JCPenney Under the Apple Guy: Debacle or Transformation? Clues Gleaned From Competitors
The news coming out of JCPenney (JCP) is bad and keeps getting weirder -- the exit of President Michael Francis after a mere eight months is just the most recent example. But as the retailer continues down a path set by former Apple (AAPL) retail chief Ron Johnson, perhaps it’s time to stop merely looking at JCPenney in a vacuum and size the company up versus its competitors.
Sure, to date Johnson’s strategy of ending constant sales and switching to every day low prices makes JCPenney look like its own worst enemy.
The company has lost half its value since its peak in January when new Johnson announced JCPenney’s new strategy. It sounded pretty good to the market at the time.
Then came the disastrous first quarter results:
Johnson’s plan still may succeed and the contrarians among us stand to win big should that happen. But JCPenney needs to be clear about who its shoppers are and which retailers its competing against to keep and win shoppers. The most commonly held believe is that JCPenney competes most directly with Macy’s (M). Both are department stores, both sell apparel, jewelry, accessories, shoes and home furnishings. Both chains operate in or near regional malls and both are bucking for the role of America’s store.
Retail consultancy Big Insight recently looked at 10 years of shopper data and took a closer look at who is JCPenney’s closest competitor. Walmart (WMT) and Kohl’s (KSS) rank first and second as favorite shopping destinations for apparel, and JCPenney and Macy’s have been grappling for third place.
But here’s the kicker: once JCPenney’s new “fair and square” pricing policy was announced, shoppers seemed to flee Penney for Macy’s. Uh oh.
According to Big Insight, just prior to the pricing shift, 6% of women 18 and older said they shopped most often for apparel at Macy’s while 7% named JCPenney. By the next month that number was tied and in April just 8.5% of shoppers preferred JCPenney compared to 10% of those who shopped at Macy’s for apparel. That roughly 1.5% preference for Macy’s has held through the beginning of June when the research was conducted.
It’s pretty clear that Johnson and company know they must compete with Macy’s. The plan to build brand partnerships like the already announced programs with Nanette Lepore and Martha Stewart Living (MSO) are geared toward that. Stewart herself has defected from Macy’s, put her other retail initiatives at risk and gotten herself sued in order to align with the new concept.
The planned Main Street of shops is similar to those developed for Marshall Field’s flagship store (now part of Macy’s) in Chicago. That program brought in-store shops from brands like Thomas Pink, Levenger and local retailer Merz Apothecary to create shopper excitement and dress things up as Target (TGT) prepared to sell the chain. It quickly did, to Macy’s.

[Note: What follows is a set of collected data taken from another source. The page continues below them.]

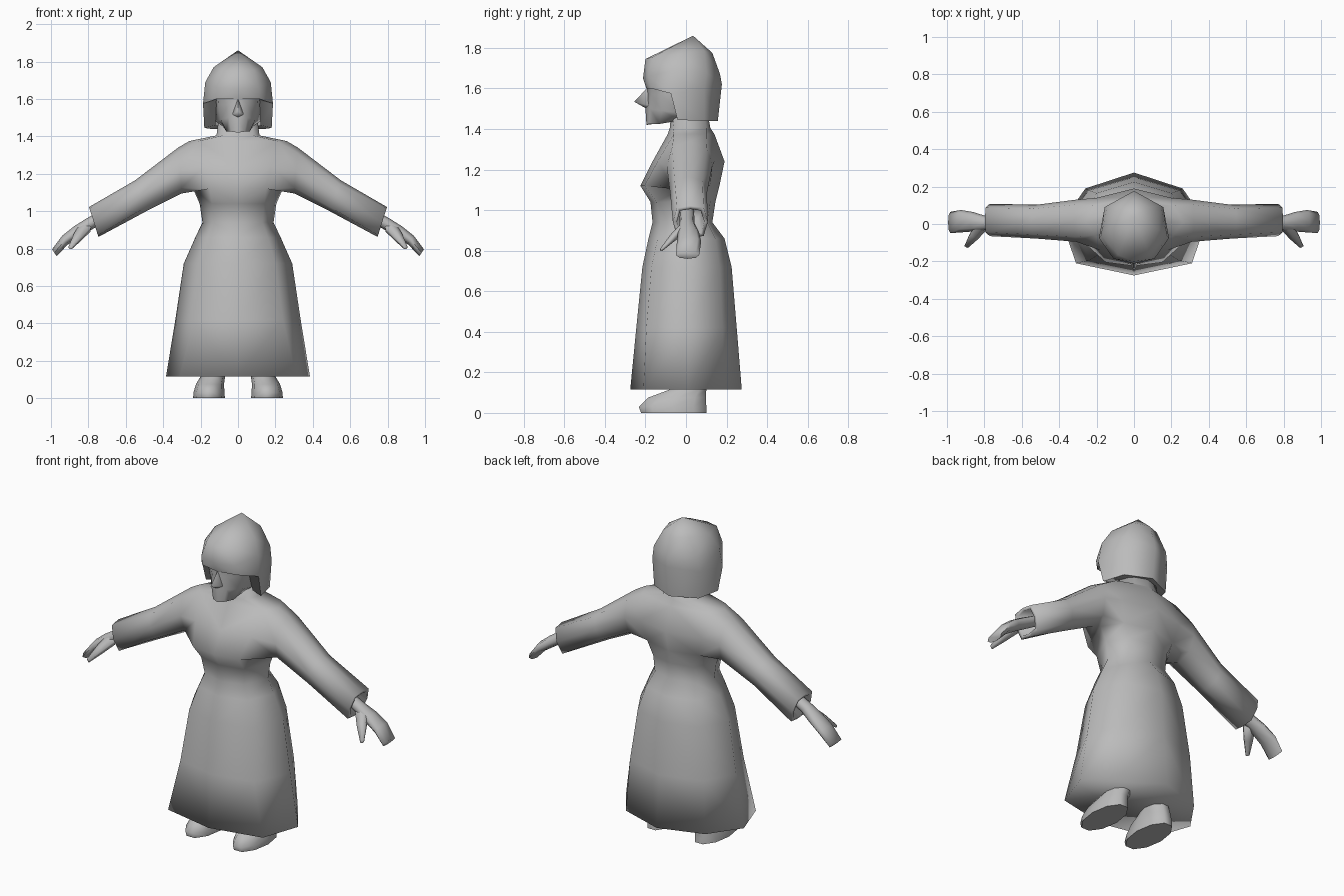
import bpy, bmesh, math
from mathutils import Vector

if "Cube" in bpy.data.objects:
    bpy.data.objects.remove(bpy.data.objects["Cube"])

grey = bpy.data.materials.new("plain_grey")
grey.diffuse_color = (0.5, 0.5, 0.5, 1)
grey.use_nodes = True
grey.node_tree.nodes["Principled BSDF"].inputs["Base Color"].default_value = grey.diffuse_color


def loft(bm, rings, closed=True, skip=()):
    """Join rings of points or existing vertices with quads; skip holds (row, column) holes."""
    rows = [[p if isinstance(p, bmesh.types.BMVert) else bm.verts.new(p) for p in r] for r in rings]
    for i, (a, b) in enumerate(zip(rows, rows[1:])):
        n = len(a)
        for k in range(n if closed else n - 1):
            if (i, k) not in skip:
                j = (k + 1) % n
                bm.faces.new((a[k], a[j], b[j], b[k]))
    return rows


def finish(name, bm, angle):
    """Mirror across x, fix normals and shade."""
    bmesh.ops.mirror(bm, geom=bm.verts[:] + bm.edges[:] + bm.faces[:], axis='X', merge_dist=0.0005)
    bmesh.ops.recalc_face_normals(bm, faces=bm.faces[:])
    me = bpy.data.meshes.new(name)
    bm.to_mesh(me)
    bm.free()
    me.materials.append(grey)
    ob = bpy.data.objects.new(name, me)
    bpy.context.collection.objects.link(ob)
    bpy.context.view_layer.objects.active = ob
    ob.select_set(True)
    bpy.ops.object.shade_smooth_by_angle(angle=math.radians(angle))
    ob.select_set(False)


def ellipse(c, u, v, n=8):
    """Ring around c spanned by two half-axes."""
    c, u, v = Vector(c), Vector(u), Vector(v)
    return [c + u * math.cos(2 * math.pi * k / n) + v * math.sin(2 * math.pi * k / n) for k in range(n)]


# dress: half rings as z, front y, front corner, side x, back corner, back y
levels = [
    (.115, -.275, .31, -.21, .385, .26, .19, .275),
    (.42, -.245, .24, -.195, .335, .24, .18, .25),
    (.72, -.215, .20, -.17, .29, .20, .165, .225),
    (.86, -.185, .16, -.14, .228, .16, .145, .19),
    (.94, -.165, .13, -.125, .19, .13, .105, .13),
    (1.04, -.175, .14, -.145, .205, .13, .12, .145),
    (1.12, -.225, .15, -.205, .24, .17, .12, .165),
    (1.24, -.165, .18, -.14, .25, .20, .14, .19),
    (1.375, -.09, .21, -.06, .26, .21, .10, .14),
    (1.405, -.08, .08, -.065, .115, .08, .10, .12),
    (1.52, -.07, .07, -.05, .10, .07, .08, .10)]
bm = bmesh.new()
rings = [[(0, yf, z), (x1, y1, z), (xs, .01, z), (x3, y3, z), (0, yb, z)]
         for z, yf, x1, y1, xs, x3, y3, yb in levels]
rows = loft(bm, rings, False, [(r, k) for r in (6, 7) for k in (1, 2)])
bm.faces.new(rows[0])
bm.faces.new(rows[-1])
A, B, C = rows[6:9]
bm.verts.remove(B[2])
hole = [A[1], A[2], A[3], B[3], C[3], C[2], C[1], B[1]]


# sleeves grow out of the armholes and end in hollow cuffs
def sleeve(bot, top, y0, y1, corner=.12):
    out = []
    for f, w in ((corner, .12), (0, .5), (corner, .88), (.5, 1),
                 (1 - corner, .88), (1, .5), (1 - corner, .12), (.5, 0)):
        out.append((bot[0] + (top[0] - bot[0]) * f, y0 + (y1 - y0) * w,
                    bot[1] + (top[1] - bot[1]) * f))
    return out


arm = loft(bm, [hole,
                sleeve((.30, 1.095), (.32, 1.34), -.095, .13),
                sleeve((.49, 1.0), (.55, 1.165), -.078, .103),
                sleeve((.745, .863), (.797, 1.022), -.065, .108, .06),
                sleeve((.752, .88), (.79, 1.005), -.045, .09, .06),
                sleeve((.66, .95), (.69, 1.04), -.035, .075)])
bm.faces.new(arm[-1])
finish("dress", bm, 100)

# hands: wrist, palm and fingers tapering to a flat tip
bm = bmesh.new()
d = Vector((.55, 0, .83))
path = [(.68, .005, .995, .035, .03), (.79, .005, .935, .037, .033), (.86, .012, .892, .052, .032),
        (.925, .015, .845, .060, .028), (.982, .008, .778, .057, .022)]
hand = loft(bm, [ellipse((x, y, z), (0, w, 0), d * t) for x, y, z, w, t in path])
bm.faces.new(hand[0])
bm.faces.new(hand[-1])
# thumbs
thumb = loft(bm, [ellipse((x, y, z), (t, t * .7, 0), (t * .5, 0, t), 6) for x, y, z, t in
                  ((.815, -.01, .915, .028), (.855, -.065, .865, .022), (.897, -.122, .805, .009))])
bm.faces.new(thumb[0])
bm.faces.new(thumb[-1])
finish("hands", bm, 80)

# shoes with ankles
bm = bmesh.new()
shoe = loft(bm, [ellipse((x, y, z), (rx, 0, 0), (0, ry, 0), 10) for x, y, z, rx, ry in
                 ((.155, -.06, 0, .085, .17), (.155, -.066, .03, .083, .175), (.15, -.045, .075, .075, .15),
                  (.135, .01, .115, .066, .095), (.13, .02, .22, .055, .07))])
bm.faces.new(shoe[0])
bm.faces.new(shoe[-1])
finish("shoes", bm, 60)

# hair: cap, then side and back panels with an inner rim
bm = bmesh.new()
top = [(0, .035, 1.86)] * 5
hair = loft(bm, [
    top,
    [(0, -.20, 1.745), (.085, -.165, 1.755), (.13, -.03, 1.77), (.085, .09, 1.785), (0, .13, 1.775)],
    [(0, -.212, 1.65), (.11, -.185, 1.66), (.175, -.06, 1.69), (.14, .10, 1.68), (0, .168, 1.67)],
    [(0, -.195, 1.60), (.115, -.17, 1.60), (.187, -.075, 1.575), (.157, .09, 1.60), (0, .177, 1.62)]], False)
edge = hair[-1]
low = loft(bm, [edge[2:],
                [(.18, -.042, 1.445), (.145, .09, 1.44), (0, .157, 1.44)],
                [(.12, -.035, 1.46), (.09, .06, 1.455), (0, .11, 1.455)]], False)
inner = bm.verts.new((.115, -.07, 1.59))
bm.faces.new((edge[2], low[1][0], low[2][0], inner))
bm.faces.new((edge[1], edge[2], inner))
bmesh.ops.remove_doubles(bm, verts=bm.verts[:], dist=.0001)
finish("hair", bm, 70)

# face and chin
bm = bmesh.new()
face = loft(bm, [
    [(0, -.19, 1.63), (.06, -.175, 1.63), (.11, -.14, 1.63), (.13, -.03, 1.63), (0, .06, 1.63)],
    [(0, -.192, 1.58), (.05, -.172, 1.57), (.105, -.125, 1.57), (.122, -.03, 1.57), (0, .06, 1.57)],
    [(0, -.20, 1.50), (.05, -.178, 1.50), (.092, -.12, 1.49), (.12, -.03, 1.48), (0, .06, 1.48)],
    [(0, -.195, 1.42), (.035, -.183, 1.425), (.062, -.13, 1.425), (.08, -.05, 1.455), (0, .05, 1.455)]], False)
bm.faces.new(face[0])
bm.faces.new(face[-1])
finish("face", bm, 70)

# nose
bm = bmesh.new()
bridge, tip, base, wing = [bm.verts.new(p) for p in
                           ((0, -.188, 1.605), (0, -.256, 1.535), (0, -.195, 1.50), (.033, -.178, 1.515))]
bm.faces.new((bridge, tip, wing))
bm.faces.new((tip, base, wing))
finish("nose", bm, 70)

It’s no small coincidence that JCPenney’s Johnson was at Target just prior to the Marshall Field’s initiative and he is credited with putting together Target’s first and pivotal designer partnership with Michael Graves. All of this predates his time at Apple.
There’s no evidence of JCPenney’s Main Street currently in stores. Whether it will help or be rolled out in time remains to be seen, but clearly the chain is gunning to get the Macy’s shopper. It’s new spokeswoman, Ellen Degeneres, is both down to earth and adds a little edge thanks to her sexual orientation. The retailer has gone further to woo both gays and the more urbane shopper with the appearance of same sex couples in both its Mother’s Day and Father’s Day ads.
Then there’s Kohl’s, which may be a stripped down department store, but it’s heavy on apparel, plays to Middle America and is located in smaller markets that can’t support a Macy’s but do have JCPenney stores. Here JCPenney and Kohl’s compete head to head, and Kohl’s and Macy’s are benefiting from JCPenney’s new pricing policy.
The stores that compete most directly with each other look nearly identical.
How JCPenney plans to differentiate these non-mall stores is a bit fuzzier. The Kohl’s shopper is intently focused on value, loves a sale and devours deals and points programs. The very shopper JCPenney has thus far alienated with its abrupt abandonment of sales.
Better merchandise, name brands and a more interesting retail environment should help JCPenney to better compete with Kohl’s, especially in markets without a Macy’s or other higher end department store. Here, JCPenney likely competes as much with Target and Walmart, as it does with Kohl’s for apparel and home sales. But again, it’s a value-driven customer base.
A rejuvenated JCPenney with better merchandise and designer exclusives could well bring a better department store experience to markets with no other alternatives, while at the same time allowing it to better compete with Macy’s in the malls where they go head to head. Two shoppers. Two retail competitors. One strategy. If only the Apple Guy can pull it off.
Filed under: Company Analysis